THE COURIER OF THE CZAR
out of my way. They know me. I’ll give up sewing. You'll have enough trouble with me yet, Betsey, without ripping out my crooked stitches. Now come to bed.”
Betsey looked at the clock—the hands pointed to half-past four.
“It’s not worth while to go to bed. I'll get dressed ready to milk and I’ll watch for Herr when he comes to fetch the milk and I’ll say he shall tell Doctor Landis to come to us. He'll cure you, Tilly. He’ll surely cure you.”
The clock ticked solemnly—it was now eight o’clock, now nine. Soft flakes of snow had begun to fall, the sky seemed to stoop lower and lower. Tilly sat at the end of the settle, her elbow on the arm, her hand supporting her bending face, a finger pressed upon each eye. Now and then a tear rolled down her cheek.
“It’s not that I'm crying,” she explained, angrily. “It’s that my eyes water.”
“Yes,” said Betsey. Betsey was the only moving object except the pendulum of the clock. The dog and cat lay motionless but alert. Even the cupboard and the mantel and the starry quilt seemed to be alert and waiting.
“It’s ten o’clock,” said Betsey at last. ‘Why, then, does he not come?”
“He has perhaps a great many sick ones,” suggested Tilly. Betsey looked up the road and then down.
“You can’t see far in the snow,” she explained.

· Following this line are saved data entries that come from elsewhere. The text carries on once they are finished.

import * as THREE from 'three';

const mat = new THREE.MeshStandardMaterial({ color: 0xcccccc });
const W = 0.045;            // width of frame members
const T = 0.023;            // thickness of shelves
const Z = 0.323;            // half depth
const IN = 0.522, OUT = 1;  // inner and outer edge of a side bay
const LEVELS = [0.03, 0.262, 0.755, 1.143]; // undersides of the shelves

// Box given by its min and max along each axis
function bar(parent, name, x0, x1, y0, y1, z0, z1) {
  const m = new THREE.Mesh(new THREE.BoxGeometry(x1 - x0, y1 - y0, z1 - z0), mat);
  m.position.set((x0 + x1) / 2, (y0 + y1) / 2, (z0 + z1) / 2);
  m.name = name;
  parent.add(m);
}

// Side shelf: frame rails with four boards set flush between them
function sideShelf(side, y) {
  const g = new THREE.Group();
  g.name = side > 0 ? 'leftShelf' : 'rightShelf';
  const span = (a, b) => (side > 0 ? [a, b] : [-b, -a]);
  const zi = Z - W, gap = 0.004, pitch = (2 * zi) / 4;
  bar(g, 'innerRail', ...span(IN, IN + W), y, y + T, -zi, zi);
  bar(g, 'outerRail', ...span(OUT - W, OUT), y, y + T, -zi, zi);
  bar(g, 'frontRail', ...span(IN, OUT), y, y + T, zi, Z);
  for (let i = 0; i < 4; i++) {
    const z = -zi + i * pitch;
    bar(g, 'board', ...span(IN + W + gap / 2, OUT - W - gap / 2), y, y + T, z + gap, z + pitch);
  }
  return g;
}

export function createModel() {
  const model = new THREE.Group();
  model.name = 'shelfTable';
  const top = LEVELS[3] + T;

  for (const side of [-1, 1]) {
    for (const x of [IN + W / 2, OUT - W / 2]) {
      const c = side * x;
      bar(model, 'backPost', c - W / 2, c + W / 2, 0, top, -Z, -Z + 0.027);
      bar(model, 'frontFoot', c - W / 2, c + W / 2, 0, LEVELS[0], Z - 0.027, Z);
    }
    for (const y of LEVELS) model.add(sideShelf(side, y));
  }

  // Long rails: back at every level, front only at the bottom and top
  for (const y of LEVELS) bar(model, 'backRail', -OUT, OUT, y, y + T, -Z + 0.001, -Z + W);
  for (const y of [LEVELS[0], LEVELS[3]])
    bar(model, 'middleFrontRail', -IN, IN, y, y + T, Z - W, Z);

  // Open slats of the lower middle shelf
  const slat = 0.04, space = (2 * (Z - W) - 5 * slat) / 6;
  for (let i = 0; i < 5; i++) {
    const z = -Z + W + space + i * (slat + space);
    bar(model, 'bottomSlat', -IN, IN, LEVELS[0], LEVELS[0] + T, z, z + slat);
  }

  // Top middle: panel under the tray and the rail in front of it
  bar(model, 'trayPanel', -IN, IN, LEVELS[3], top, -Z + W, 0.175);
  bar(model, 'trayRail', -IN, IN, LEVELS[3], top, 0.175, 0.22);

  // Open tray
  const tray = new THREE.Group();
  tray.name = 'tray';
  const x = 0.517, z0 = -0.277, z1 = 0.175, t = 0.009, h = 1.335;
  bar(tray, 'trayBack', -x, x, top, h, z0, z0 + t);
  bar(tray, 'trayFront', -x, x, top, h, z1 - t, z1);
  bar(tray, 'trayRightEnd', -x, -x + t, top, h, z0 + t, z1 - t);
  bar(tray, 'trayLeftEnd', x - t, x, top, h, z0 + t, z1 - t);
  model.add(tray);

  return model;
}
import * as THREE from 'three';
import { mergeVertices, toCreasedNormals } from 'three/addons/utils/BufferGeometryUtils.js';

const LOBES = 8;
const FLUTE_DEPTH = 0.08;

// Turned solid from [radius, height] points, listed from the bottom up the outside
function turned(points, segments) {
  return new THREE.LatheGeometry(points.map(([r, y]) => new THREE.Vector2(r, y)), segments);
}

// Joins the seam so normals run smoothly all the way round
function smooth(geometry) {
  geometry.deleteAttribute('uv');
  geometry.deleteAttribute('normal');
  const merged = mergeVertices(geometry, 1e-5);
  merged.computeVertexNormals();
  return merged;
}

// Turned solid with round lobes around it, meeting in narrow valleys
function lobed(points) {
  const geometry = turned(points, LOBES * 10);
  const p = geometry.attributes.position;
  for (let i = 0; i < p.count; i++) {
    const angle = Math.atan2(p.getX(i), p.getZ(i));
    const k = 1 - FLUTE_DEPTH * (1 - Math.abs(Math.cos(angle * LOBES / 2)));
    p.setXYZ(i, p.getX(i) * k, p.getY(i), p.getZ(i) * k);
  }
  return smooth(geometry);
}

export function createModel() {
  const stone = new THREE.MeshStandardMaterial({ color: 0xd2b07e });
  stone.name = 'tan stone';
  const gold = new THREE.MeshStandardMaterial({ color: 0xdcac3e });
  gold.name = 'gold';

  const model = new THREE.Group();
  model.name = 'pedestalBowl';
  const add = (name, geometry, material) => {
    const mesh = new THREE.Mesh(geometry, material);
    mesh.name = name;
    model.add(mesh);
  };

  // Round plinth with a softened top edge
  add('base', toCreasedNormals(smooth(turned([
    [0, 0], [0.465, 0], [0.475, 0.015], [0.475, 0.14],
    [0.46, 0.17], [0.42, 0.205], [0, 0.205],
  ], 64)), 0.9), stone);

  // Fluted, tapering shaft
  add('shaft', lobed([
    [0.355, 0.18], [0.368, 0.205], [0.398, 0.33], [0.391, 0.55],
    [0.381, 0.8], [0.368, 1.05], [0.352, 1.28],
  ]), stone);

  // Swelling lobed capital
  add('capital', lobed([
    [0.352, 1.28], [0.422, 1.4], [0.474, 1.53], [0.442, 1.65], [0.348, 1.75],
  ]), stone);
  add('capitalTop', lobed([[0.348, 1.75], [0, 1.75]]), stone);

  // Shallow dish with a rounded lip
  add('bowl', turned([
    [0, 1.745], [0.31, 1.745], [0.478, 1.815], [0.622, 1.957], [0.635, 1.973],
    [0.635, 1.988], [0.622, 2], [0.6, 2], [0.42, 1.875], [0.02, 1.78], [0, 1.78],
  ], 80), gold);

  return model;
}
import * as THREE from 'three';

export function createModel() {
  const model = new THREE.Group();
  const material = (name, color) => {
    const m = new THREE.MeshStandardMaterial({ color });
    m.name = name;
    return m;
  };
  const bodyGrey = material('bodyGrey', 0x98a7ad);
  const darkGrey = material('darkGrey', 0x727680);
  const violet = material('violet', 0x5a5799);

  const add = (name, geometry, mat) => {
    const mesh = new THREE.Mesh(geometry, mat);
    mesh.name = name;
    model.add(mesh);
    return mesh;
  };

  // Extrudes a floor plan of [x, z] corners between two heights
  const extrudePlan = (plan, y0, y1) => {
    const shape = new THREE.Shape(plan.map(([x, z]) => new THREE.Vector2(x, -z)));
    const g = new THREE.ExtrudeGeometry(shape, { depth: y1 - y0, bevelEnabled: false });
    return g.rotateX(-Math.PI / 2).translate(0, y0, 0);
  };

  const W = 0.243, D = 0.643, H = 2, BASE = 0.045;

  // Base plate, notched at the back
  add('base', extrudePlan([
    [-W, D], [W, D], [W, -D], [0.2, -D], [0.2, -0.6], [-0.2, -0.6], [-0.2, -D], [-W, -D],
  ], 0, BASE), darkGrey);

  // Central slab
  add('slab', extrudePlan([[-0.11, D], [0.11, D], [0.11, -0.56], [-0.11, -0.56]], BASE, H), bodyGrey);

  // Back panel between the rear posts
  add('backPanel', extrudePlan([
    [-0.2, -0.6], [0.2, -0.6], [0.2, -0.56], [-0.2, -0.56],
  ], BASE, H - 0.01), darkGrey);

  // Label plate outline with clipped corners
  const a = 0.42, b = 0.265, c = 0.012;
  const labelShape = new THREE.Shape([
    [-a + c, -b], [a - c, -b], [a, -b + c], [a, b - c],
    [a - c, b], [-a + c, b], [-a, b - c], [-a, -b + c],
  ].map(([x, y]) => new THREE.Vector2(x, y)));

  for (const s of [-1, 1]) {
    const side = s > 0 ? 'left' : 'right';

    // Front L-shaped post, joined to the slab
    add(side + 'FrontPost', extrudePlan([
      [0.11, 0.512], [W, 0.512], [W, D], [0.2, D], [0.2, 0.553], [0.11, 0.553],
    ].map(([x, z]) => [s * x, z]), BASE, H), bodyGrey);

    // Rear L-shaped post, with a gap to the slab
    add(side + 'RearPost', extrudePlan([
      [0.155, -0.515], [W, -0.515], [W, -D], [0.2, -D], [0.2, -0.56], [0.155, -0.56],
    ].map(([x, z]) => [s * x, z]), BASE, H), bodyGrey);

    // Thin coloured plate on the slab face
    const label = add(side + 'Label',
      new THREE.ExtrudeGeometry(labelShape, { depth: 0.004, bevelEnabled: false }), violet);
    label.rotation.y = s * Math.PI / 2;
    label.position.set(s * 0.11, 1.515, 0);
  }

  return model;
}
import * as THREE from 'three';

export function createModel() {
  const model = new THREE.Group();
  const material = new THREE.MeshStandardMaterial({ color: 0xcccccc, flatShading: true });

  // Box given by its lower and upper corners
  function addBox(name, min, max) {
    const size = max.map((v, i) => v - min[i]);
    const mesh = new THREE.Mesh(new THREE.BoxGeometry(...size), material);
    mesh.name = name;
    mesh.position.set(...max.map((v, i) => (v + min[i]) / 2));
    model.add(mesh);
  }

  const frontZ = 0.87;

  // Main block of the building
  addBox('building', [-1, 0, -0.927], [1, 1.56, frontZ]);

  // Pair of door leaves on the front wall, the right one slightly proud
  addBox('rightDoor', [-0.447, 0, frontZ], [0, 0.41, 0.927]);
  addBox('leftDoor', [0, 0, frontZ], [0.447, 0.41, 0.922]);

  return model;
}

“Is it snowing?” asked Tilly.
Betsey turned from the window and looked at her sister.
“Do you ask because you want to keep your eyes covered? Or is it that you can’t see?”
“I want to keep my eyes covered,” declared Tilly. Tilly did want to keep her eyes covered, but it was because she believed that if she uncovered them she could not see. “I sewed perhaps a little too late last evening. If you want to sew, Sister,” she said, heroically, “then sew.”
“I don’t need to sew,” answered Betsey. “He’s coming. He has his buggy, not his auto. I guess he’s afraid the snow will get deep for him. He’s driving his Minnie-horse, the yellow one. She’s a good horse; they say when sometimes he’s tired and falls asleep she takes him home. I would